Content starts

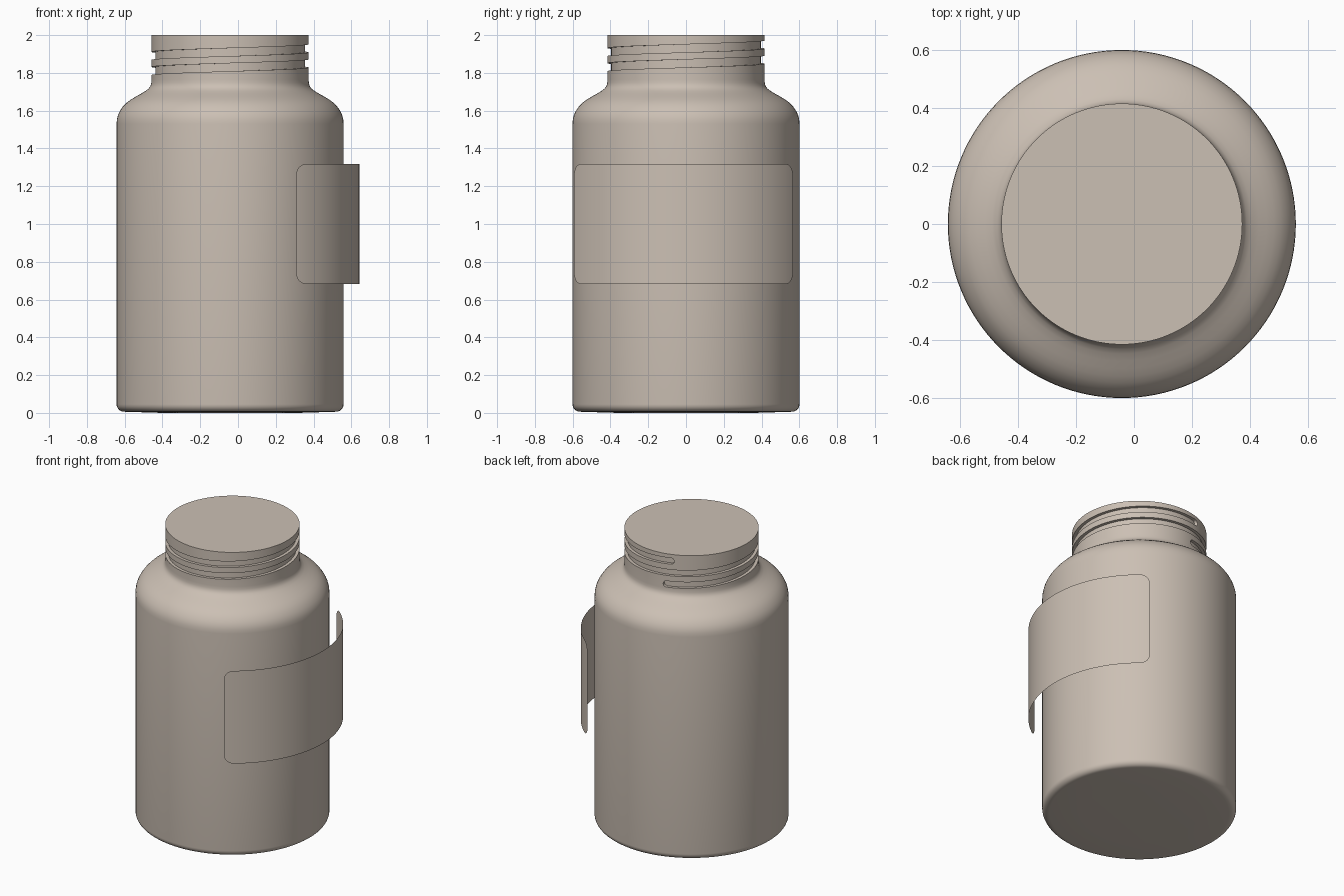
import bpy, bmesh, math

if "Cube" in bpy.data.objects:
    bpy.data.objects.remove(bpy.data.objects["Cube"])

CX = -0.042          # bottle axis
SEG = 128

tan = bpy.data.materials.new("warm_beige")
tan.diffuse_color = (0.60, 0.525, 0.455, 1)
tan.use_nodes = True
tan.node_tree.nodes["Principled BSDF"].inputs["Base Color"].default_value = tan.diffuse_color


def make_object(name, verts, faces):
    me = bpy.data.meshes.new(name)
    me.from_pydata(verts, [], faces)
    bm = bmesh.new()
    bm.from_mesh(me)
    bmesh.ops.recalc_face_normals(bm, faces=bm.faces)
    bm.to_mesh(me)
    bm.free()
    me.materials.append(tan)
    ob = bpy.data.objects.new(name, me)
    bpy.context.collection.objects.link(ob)
    return ob


def smooth(ob, angle=30):
    bpy.ops.object.select_all(action='DESELECT')
    ob.select_set(True)
    bpy.context.view_layer.objects.active = ob
    bpy.ops.object.shade_smooth_by_angle(angle=math.radians(angle))


def lathe(name, profile):
    verts, faces = [], []
    for r, z in profile:
        for i in range(SEG):
            a = 2 * math.pi * i / SEG
            verts.append((CX + r * math.cos(a), r * math.sin(a), z))
    for j in range(len(profile) - 1):
        for i in range(SEG):
            k = (i + 1) % SEG
            faces.append((j * SEG + i, j * SEG + k, (j + 1) * SEG + k, (j + 1) * SEG + i))
    faces.append(tuple(reversed(range(SEG))))
    top = (len(profile) - 1) * SEG
    faces.append(tuple(range(top, top + SEG)))
    return make_object(name, verts, faces)


# Bottle: rounded base, straight wall, curved shoulder, neck with closed top
R = 0.601
profile = [(0.36, 0.0), (0.555, 0.006)]
for i in range(1, 7):
    a = math.radians(-90 + 15 * i)
    profile.append((0.561 + 0.04 * math.cos(a), 0.046 + 0.04 * math.sin(a)))
profile += [(R, 1.53), (0.599, 1.555), (0.593, 1.578), (0.583, 1.599), (0.568, 1.621),
            (0.549, 1.641), (0.526, 1.658), (0.500, 1.674), (0.473, 1.689), (0.448, 1.704),
            (0.431, 1.717), (0.421, 1.731), (0.417, 1.747), (0.416, 1.765), (0.416, 2.0)]
bottle = lathe("bottle", profile)

# Helical thread groove, cut into the neck with rounded ends
r_in, r_out, half = 0.396, 0.44, 0.021
start, end = 100.0, 830.0
angles = [start + d for d in (0.05, 0.3, 0.7, 1.3, 2.1)]
angles += [start + 2.9 + (end - start - 5.8) * i / 256 for i in range(257)]
angles += [end - d for d in (2.1, 1.3, 0.7, 0.3, 0.05)]
verts, faces = [], []
for deg in angles:
    a = math.radians(deg)
    z = 1.81 + 0.08 * (deg - 180) / 360
    t = min(1.0, math.radians(min(deg - start, end - deg)) * 0.416 / half)
    h = half * math.sqrt(1 - (1 - t) ** 2)
    for r, dz in ((r_in, -h), (r_out, -h), (r_out, h), (r_in, h)):
        verts.append((CX + r * math.cos(a), r * math.sin(a), z + dz))
for j in range(len(angles) - 1):
    for i in range(4):
        k = (i + 1) % 4
        faces.append((j * 4 + i, j * 4 + k, j * 4 + 4 + k, j * 4 + 4 + i))
n = len(verts)
faces += [(0, 3, 2, 1), (n - 4, n - 3, n - 2, n - 1)]
cutter = make_object("thread_groove_cutter", verts, faces)
cutter.hide_render = True

mod = bottle.modifiers.new("thread_groove", 'BOOLEAN')
mod.operation = 'DIFFERENCE'
mod.solver = 'EXACT'
mod.object = cutter
bpy.context.view_layer.update()
deps = bpy.context.evaluated_depsgraph_get()
cut_mesh = bpy.data.meshes.new_from_object(bottle.evaluated_get(deps))
bottle.modifiers.clear()
bottle.data = cut_mesh
bpy.data.objects.remove(cutter)
smooth(bottle)

# Label: thin curved sheet with rounded corners, standing off the wall
LX, LR, corner, tall = -0.05, 0.692, 0.06, 0.317
a0, a1 = math.radians(-58.9), math.radians(54.9)
c = corner / LR
ends = [c * (1 - math.cos(math.pi / 2 * i / 8)) for i in range(8)]
cols = [a0 + e for e in ends]
cols += [a0 + c + (a1 - a0 - 2 * c) * i / 48 for i in range(49)]
cols += [a1 - e for e in reversed(ends)]
verts, faces = [], []
for a in cols:
    d = min(corner, LR * min(a - a0, a1 - a))
    h = tall - corner + math.sqrt(max(0.0, corner ** 2 - (corner - d) ** 2))
    for z in (1.0 - h, 1.0 + h):
        verts.append((LX + LR * math.cos(a), LR * math.sin(a), z))
for j in range(len(cols) - 1):
    faces.append((2 * j, 2 * j + 2, 2 * j + 3, 2 * j + 1))
label = make_object("label", verts, faces)
# make the sheet face outwards
if label.data.polygons[len(label.data.polygons) // 2].normal.x < 0:
    label.data.flip_normals()
smooth(label)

Content ends

■ **Task**:
Your task is to copy each line of the material that contains the word "append".

■ **Task answer**:
    me.materials.append(tan)
            verts.append((CX + r * math.cos(a), r * math.sin(a), z))
            faces.append((j * SEG + i, j * SEG + k, (j + 1) * SEG + k, (j + 1) * SEG + i))
    faces.append(tuple(reversed(range(SEG))))
    faces.append(tuple(range(top, top + SEG)))
    profile.append((0.561 + 0.04 * math.cos(a), 0.046 + 0.04 * math.sin(a)))
        verts.append((CX + r * math.cos(a), r * math.sin(a), z + dz))
        faces.append((j * 4 + i, j * 4 + k, j * 4 + 4 + k, j * 4 + 4 + i))
        verts.append((LX + LR * math.cos(a), LR * math.sin(a), z))
    faces.append((2 * j, 2 * j + 2, 2 * j + 3, 2 * j + 1))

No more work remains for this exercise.